The Brewers have had a good Spring Training. A great one, in fact. And I am in no way referring to their spring record. I actually think they have a losing record, but I care so little about Spring Training wins and losses that I am not even going to bother looking it up. I’m actually basing my statement on the fact that they have sustained no serious injuries.
If you’ve followed headlines, you’ll have noticed that every other day or so we’re hearing about injuries on other teams. The Brewers have generally avoided what other clubs haven’t, whether it’s a closer needing Tommy John surgery, a prized pitching acquisition dealing with a mysterious loss of velocity, or even more DUIs. Speaking of DUIs, allow me a brief, off-topic rant:

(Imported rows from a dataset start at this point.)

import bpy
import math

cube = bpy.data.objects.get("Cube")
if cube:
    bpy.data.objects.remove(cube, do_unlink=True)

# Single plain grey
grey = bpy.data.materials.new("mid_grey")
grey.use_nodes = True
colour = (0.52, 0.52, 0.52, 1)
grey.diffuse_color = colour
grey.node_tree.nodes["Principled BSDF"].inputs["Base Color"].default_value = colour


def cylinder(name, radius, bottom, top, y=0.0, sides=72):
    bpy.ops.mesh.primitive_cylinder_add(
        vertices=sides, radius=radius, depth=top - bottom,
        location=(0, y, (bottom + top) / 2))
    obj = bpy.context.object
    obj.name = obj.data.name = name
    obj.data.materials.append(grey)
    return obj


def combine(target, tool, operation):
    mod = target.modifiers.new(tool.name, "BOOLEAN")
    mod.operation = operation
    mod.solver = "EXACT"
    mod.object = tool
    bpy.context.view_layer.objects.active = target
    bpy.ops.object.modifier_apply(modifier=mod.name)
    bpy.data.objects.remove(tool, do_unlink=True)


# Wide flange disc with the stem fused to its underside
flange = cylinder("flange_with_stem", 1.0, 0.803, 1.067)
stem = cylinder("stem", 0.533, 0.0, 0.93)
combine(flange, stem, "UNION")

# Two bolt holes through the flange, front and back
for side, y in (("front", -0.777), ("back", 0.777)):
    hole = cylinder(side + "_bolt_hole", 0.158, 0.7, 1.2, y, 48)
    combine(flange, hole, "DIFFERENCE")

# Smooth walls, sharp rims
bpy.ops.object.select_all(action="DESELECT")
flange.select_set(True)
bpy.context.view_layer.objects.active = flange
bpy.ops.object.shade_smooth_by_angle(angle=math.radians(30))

In a few days, Ryan Braun will begin a six-month Hate Tour. Just about every city he goes to will great him with booing and harsh heckling. I’m not saying that’s necessarily wrong, but when it’s compared to the way baseball and fans treat those who get DUIs, it is an absolute joke.
Ryan Braun will hear boos because of a leak that never should have happened. He faced a 50-game suspension while a panel determined whether he cheated to perform better at his job. Meanwhile, DUIs for players keep piling up. These people literally endangered lives of other people, yet they will face no suspension, no fine, and little to no ridicule in opposing cities.
Is there anyone who sees nothing wrong with that?
Ok, back to the Brewers. Thanks for letting me get that off my chest.
The point I’m making is, when your biggest injury is to someone who was unlikely to make the roster anyway (Brandon Kintzler), you’re in as good of shape as you could have hoped for. Early concerns about Corey Hart and Shawn Marcum have been alleviated, and neither one is expected to miss any regular season time. There have been no problems in the starting rotation that was already incredibly healthy last season.
Health is one variable that is nearly impossible to project, unless you have an overabundance of old players or something. It’s a huge reason the Brewers were able to win 96 games last season. Aside from the Rickie Weeks ankle injury, the team was remarkably healthy–particularly the starting rotation. It’s highly unlikely they’ll only use six starters again this season, but if they do they’re a safe bet to make the playoffs once again.
They even have a leg up on the injury front compared to their two main competitors for the division. The Reds have lost their closer, Ryan Madsen for the season, and the Cardinals are hoping Chris Carpenter to return by May.
The injuries will come of course, but they just have to hope they aren’t serious and that they aren’t to their best players. If that happens, they’ll be in good shape. And on that front, anyway, the Brewers are off to a great start.